because of this, are not likely to hold out in an argument against the rest
of the jury.” During
deliberations, if the case is important enough and the judge believes there
is risk of the jury being influenced by outside sources, he may sequester
jurors, putting them in a hotel with little contact with the outside world.

Even newspapers and television may be censored. Telephone calls are short
and monitored, and windows are usually covered over so as not to let the
jurors see anything that may influence their thoughts (Zerman 58).

Deliberations will ultimately end in either a verdict or a ‘hung
jury.’ In a hung jury, the members “debate, argue, plead, and finally
admit defeat,” not being able to agree on a verdict. Hung juries are
usually just replaced, but sometimes the trial is stopped, and the time and
money involved, which is sometimes quite substantial, is wasted (Zerman
101). But a verdict is reached successfully 99 percent of the time. The
jury, led by the foreman, gives the verdict to the judge in open court
(Tull 19). If the verdict is guilty, the defense attorney may choose to
‘poll the jury.’ He asks each juror his personal opinion, and in a few
cases, a juror’s doubts re-emerge to cancel the verdict. This rarely
happens, but if it does the result is a victory for the defense (Zerman
167).

A criminal trial is a complicated but closely choreographed event.

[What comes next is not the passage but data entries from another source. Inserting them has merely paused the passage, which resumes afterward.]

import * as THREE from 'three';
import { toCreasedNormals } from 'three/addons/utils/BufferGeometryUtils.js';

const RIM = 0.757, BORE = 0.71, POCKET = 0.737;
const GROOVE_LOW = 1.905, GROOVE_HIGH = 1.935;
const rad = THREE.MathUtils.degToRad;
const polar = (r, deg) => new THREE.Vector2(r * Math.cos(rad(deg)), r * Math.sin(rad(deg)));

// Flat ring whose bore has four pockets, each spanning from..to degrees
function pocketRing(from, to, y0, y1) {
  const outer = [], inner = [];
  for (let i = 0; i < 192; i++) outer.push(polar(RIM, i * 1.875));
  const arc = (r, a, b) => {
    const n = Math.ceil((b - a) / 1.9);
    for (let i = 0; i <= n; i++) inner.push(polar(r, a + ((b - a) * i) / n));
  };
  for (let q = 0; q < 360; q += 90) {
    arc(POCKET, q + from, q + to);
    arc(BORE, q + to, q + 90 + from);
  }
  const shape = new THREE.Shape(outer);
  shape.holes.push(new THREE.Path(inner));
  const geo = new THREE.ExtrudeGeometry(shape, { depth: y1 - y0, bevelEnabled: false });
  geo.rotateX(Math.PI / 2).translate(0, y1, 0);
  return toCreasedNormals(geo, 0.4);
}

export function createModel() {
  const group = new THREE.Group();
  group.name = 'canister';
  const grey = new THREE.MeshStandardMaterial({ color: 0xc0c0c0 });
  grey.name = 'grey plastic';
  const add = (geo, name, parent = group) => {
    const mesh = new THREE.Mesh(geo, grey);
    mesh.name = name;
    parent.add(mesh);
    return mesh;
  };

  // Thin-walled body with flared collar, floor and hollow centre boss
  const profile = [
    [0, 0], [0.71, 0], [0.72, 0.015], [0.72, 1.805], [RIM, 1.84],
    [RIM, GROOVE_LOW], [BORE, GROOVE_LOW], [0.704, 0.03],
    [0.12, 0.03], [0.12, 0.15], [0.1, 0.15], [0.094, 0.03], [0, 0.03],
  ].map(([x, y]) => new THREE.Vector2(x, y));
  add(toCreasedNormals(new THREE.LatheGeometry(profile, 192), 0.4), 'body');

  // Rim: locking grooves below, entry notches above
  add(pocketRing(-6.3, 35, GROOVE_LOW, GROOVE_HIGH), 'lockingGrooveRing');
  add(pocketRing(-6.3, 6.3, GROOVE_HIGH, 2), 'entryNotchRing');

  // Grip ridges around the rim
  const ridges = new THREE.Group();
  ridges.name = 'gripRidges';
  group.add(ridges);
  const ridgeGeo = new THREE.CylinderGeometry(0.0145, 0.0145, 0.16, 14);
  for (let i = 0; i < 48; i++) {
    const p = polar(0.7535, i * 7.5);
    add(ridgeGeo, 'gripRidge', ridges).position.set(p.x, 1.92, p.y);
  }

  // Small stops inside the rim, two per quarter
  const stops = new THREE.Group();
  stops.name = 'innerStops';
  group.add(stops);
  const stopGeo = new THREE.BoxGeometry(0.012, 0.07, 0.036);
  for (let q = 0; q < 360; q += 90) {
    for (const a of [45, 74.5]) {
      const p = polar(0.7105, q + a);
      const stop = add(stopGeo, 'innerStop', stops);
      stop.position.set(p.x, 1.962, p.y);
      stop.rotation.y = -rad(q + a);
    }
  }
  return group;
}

Almost nothing happens without proper precedent, and even the most
factually guilty defendant can be sure of having at least a small chance of
getting “off the hook.” The unbiased trial is a constitutional institution
that may not always make sense to the average person, but that reflects the
value of justice in American society.